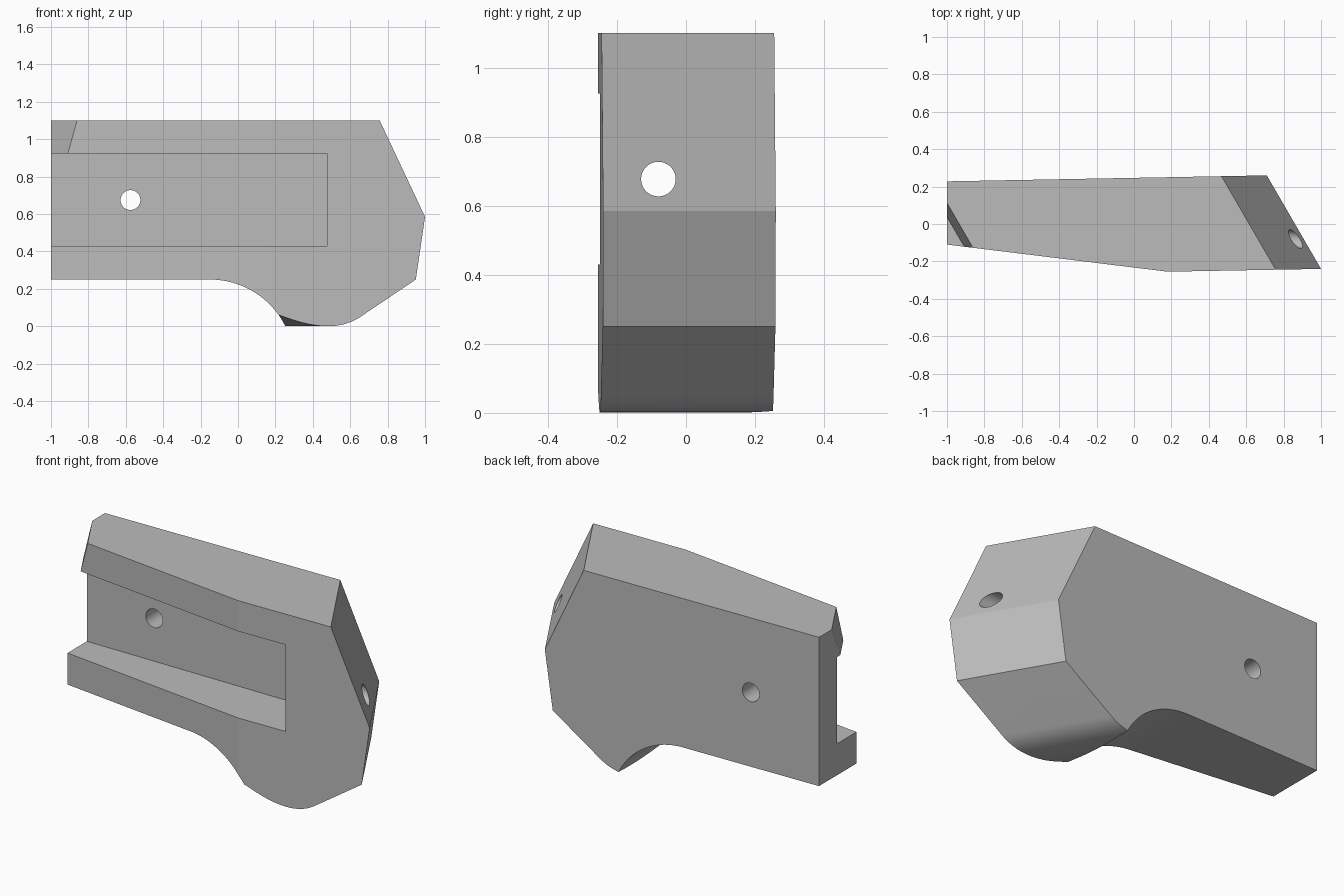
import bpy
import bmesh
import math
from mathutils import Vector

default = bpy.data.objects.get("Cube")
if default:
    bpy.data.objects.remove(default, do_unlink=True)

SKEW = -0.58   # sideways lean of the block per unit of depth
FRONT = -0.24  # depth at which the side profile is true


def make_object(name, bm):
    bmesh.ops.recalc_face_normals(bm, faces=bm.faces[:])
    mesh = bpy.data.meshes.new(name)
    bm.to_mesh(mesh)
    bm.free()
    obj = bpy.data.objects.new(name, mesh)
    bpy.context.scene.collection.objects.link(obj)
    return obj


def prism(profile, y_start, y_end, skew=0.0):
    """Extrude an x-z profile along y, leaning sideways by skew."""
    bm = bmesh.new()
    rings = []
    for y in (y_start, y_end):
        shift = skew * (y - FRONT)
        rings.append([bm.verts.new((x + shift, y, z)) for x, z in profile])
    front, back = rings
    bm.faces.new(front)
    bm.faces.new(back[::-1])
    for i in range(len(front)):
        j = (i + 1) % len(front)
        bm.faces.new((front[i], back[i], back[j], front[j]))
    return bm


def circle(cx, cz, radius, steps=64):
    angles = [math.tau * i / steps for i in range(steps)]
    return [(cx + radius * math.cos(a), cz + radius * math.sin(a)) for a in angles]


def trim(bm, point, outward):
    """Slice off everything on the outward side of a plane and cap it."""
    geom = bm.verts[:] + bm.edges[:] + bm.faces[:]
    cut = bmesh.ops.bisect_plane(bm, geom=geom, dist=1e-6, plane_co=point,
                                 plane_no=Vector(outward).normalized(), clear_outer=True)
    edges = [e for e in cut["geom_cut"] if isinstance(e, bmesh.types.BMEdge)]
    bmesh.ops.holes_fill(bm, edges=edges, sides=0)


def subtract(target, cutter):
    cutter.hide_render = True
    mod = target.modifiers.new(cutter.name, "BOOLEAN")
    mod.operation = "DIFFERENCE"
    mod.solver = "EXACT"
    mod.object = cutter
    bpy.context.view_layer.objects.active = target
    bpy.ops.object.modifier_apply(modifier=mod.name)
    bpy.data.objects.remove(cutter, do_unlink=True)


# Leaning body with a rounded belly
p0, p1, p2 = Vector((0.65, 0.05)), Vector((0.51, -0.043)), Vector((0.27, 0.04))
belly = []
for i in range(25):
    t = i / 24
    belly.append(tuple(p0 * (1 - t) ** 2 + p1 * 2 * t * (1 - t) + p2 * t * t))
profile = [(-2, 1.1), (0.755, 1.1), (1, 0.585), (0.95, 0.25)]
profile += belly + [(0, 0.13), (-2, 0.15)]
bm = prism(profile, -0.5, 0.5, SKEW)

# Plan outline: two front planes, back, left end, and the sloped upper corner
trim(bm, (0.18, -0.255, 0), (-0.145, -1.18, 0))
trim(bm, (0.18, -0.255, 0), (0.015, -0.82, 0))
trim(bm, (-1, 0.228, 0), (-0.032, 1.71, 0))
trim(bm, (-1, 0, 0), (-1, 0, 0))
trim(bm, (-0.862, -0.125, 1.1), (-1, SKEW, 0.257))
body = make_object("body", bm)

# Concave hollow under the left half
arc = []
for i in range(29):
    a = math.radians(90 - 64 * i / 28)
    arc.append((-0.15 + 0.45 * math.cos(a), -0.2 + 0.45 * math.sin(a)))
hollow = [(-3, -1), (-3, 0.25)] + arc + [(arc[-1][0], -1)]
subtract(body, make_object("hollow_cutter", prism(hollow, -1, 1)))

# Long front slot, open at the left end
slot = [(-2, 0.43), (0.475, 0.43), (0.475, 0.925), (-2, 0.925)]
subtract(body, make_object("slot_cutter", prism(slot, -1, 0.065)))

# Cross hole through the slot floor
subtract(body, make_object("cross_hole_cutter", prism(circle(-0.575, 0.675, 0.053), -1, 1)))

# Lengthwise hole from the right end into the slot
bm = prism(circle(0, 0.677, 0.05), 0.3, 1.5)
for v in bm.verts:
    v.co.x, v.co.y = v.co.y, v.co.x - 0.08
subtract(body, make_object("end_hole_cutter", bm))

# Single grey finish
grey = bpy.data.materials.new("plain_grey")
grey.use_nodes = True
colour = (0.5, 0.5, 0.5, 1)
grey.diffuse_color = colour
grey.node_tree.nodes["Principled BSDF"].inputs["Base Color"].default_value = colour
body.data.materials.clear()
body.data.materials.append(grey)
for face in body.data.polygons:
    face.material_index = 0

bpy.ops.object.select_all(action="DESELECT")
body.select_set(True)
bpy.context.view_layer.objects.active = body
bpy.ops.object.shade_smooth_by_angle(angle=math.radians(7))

- _ASSIGNMENT_
Produce an exact reprint of the entries, dropping the images.

- _WRITTEN ANSWER_
import bpy
import bmesh
import math
from mathutils import Vector

default = bpy.data.objects.get("Cube")
if default:
    bpy.data.objects.remove(default, do_unlink=True)

SKEW = -0.58   # sideways lean of the block per unit of depth
FRONT = -0.24  # depth at which the side profile is true


def make_object(name, bm):
    bmesh.ops.recalc_face_normals(bm, faces=bm.faces[:])
    mesh = bpy.data.meshes.new(name)
    bm.to_mesh(mesh)
    bm.free()
    obj = bpy.data.objects.new(name, mesh)
    bpy.context.scene.collection.objects.link(obj)
    return obj


def prism(profile, y_start, y_end, skew=0.0):
    """Extrude an x-z profile along y, leaning sideways by skew."""
    bm = bmesh.new()
    rings = []
    for y in (y_start, y_end):
        shift = skew * (y - FRONT)
        rings.append([bm.verts.new((x + shift, y, z)) for x, z in profile])
    front, back = rings
    bm.faces.new(front)
    bm.faces.new(back[::-1])
    for i in range(len(front)):
        j = (i + 1) % len(front)
        bm.faces.new((front[i], back[i], back[j], front[j]))
    return bm


def circle(cx, cz, radius, steps=64):
    angles = [math.tau * i / steps for i in range(steps)]
    return [(cx + radius * math.cos(a), cz + radius * math.sin(a)) for a in angles]


def trim(bm, point, outward):
    """Slice off everything on the outward side of a plane and cap it."""
    geom = bm.verts[:] + bm.edges[:] + bm.faces[:]
    cut = bmesh.ops.bisect_plane(bm, geom=geom, dist=1e-6, plane_co=point,
                                 plane_no=Vector(outward).normalized(), clear_outer=True)
    edges = [e for e in cut["geom_cut"] if isinstance(e, bmesh.types.BMEdge)]
    bmesh.ops.holes_fill(bm, edges=edges, sides=0)


def subtract(target, cutter):
    cutter.hide_render = True
    mod = target.modifiers.new(cutter.name, "BOOLEAN")
    mod.operation = "DIFFERENCE"
    mod.solver = "EXACT"
    mod.object = cutter
    bpy.context.view_layer.objects.active = target
    bpy.ops.object.modifier_apply(modifier=mod.name)
    bpy.data.objects.remove(cutter, do_unlink=True)


# Leaning body with a rounded belly
p0, p1, p2 = Vector((0.65, 0.05)), Vector((0.51, -0.043)), Vector((0.27, 0.04))
belly = []
for i in range(25):
    t = i / 24
    belly.append(tuple(p0 * (1 - t) ** 2 + p1 * 2 * t * (1 - t) + p2 * t * t))
profile = [(-2, 1.1), (0.755, 1.1), (1, 0.585), (0.95, 0.25)]
profile += belly + [(0, 0.13), (-2, 0.15)]
bm = prism(profile, -0.5, 0.5, SKEW)

# Plan outline: two front planes, back, left end, and the sloped upper corner
trim(bm, (0.18, -0.255, 0), (-0.145, -1.18, 0))
trim(bm, (0.18, -0.255, 0), (0.015, -0.82, 0))
trim(bm, (-1, 0.228, 0), (-0.032, 1.71, 0))
trim(bm, (-1, 0, 0), (-1, 0, 0))
trim(bm, (-0.862, -0.125, 1.1), (-1, SKEW, 0.257))
body = make_object("body", bm)

# Concave hollow under the left half
arc = []
for i in range(29):
    a = math.radians(90 - 64 * i / 28)
    arc.append((-0.15 + 0.45 * math.cos(a), -0.2 + 0.45 * math.sin(a)))
hollow = [(-3, -1), (-3, 0.25)] + arc + [(arc[-1][0], -1)]
subtract(body, make_object("hollow_cutter", prism(hollow, -1, 1)))

# Long front slot, open at the left end
slot = [(-2, 0.43), (0.475, 0.43), (0.475, 0.925), (-2, 0.925)]
subtract(body, make_object("slot_cutter", prism(slot, -1, 0.065)))

# Cross hole through the slot floor
subtract(body, make_object("cross_hole_cutter", prism(circle(-0.575, 0.675, 0.053), -1, 1)))

# Lengthwise hole from the right end into the slot
bm = prism(circle(0, 0.677, 0.05), 0.3, 1.5)
for v in bm.verts:
    v.co.x, v.co.y = v.co.y, v.co.x - 0.08
subtract(body, make_object("end_hole_cutter", bm))

# Single grey finish
grey = bpy.data.materials.new("plain_grey")
grey.use_nodes = True
colour = (0.5, 0.5, 0.5, 1)
grey.diffuse_color = colour
grey.node_tree.nodes["Principled BSDF"].inputs["Base Color"].default_value = colour
body.data.materials.clear()
body.data.materials.append(grey)
for face in body.data.polygons:
    face.material_index = 0

bpy.ops.object.select_all(action="DESELECT")
body.select_set(True)
bpy.context.view_layer.objects.active = body
bpy.ops.object.shade_smooth_by_angle(angle=math.radians(7))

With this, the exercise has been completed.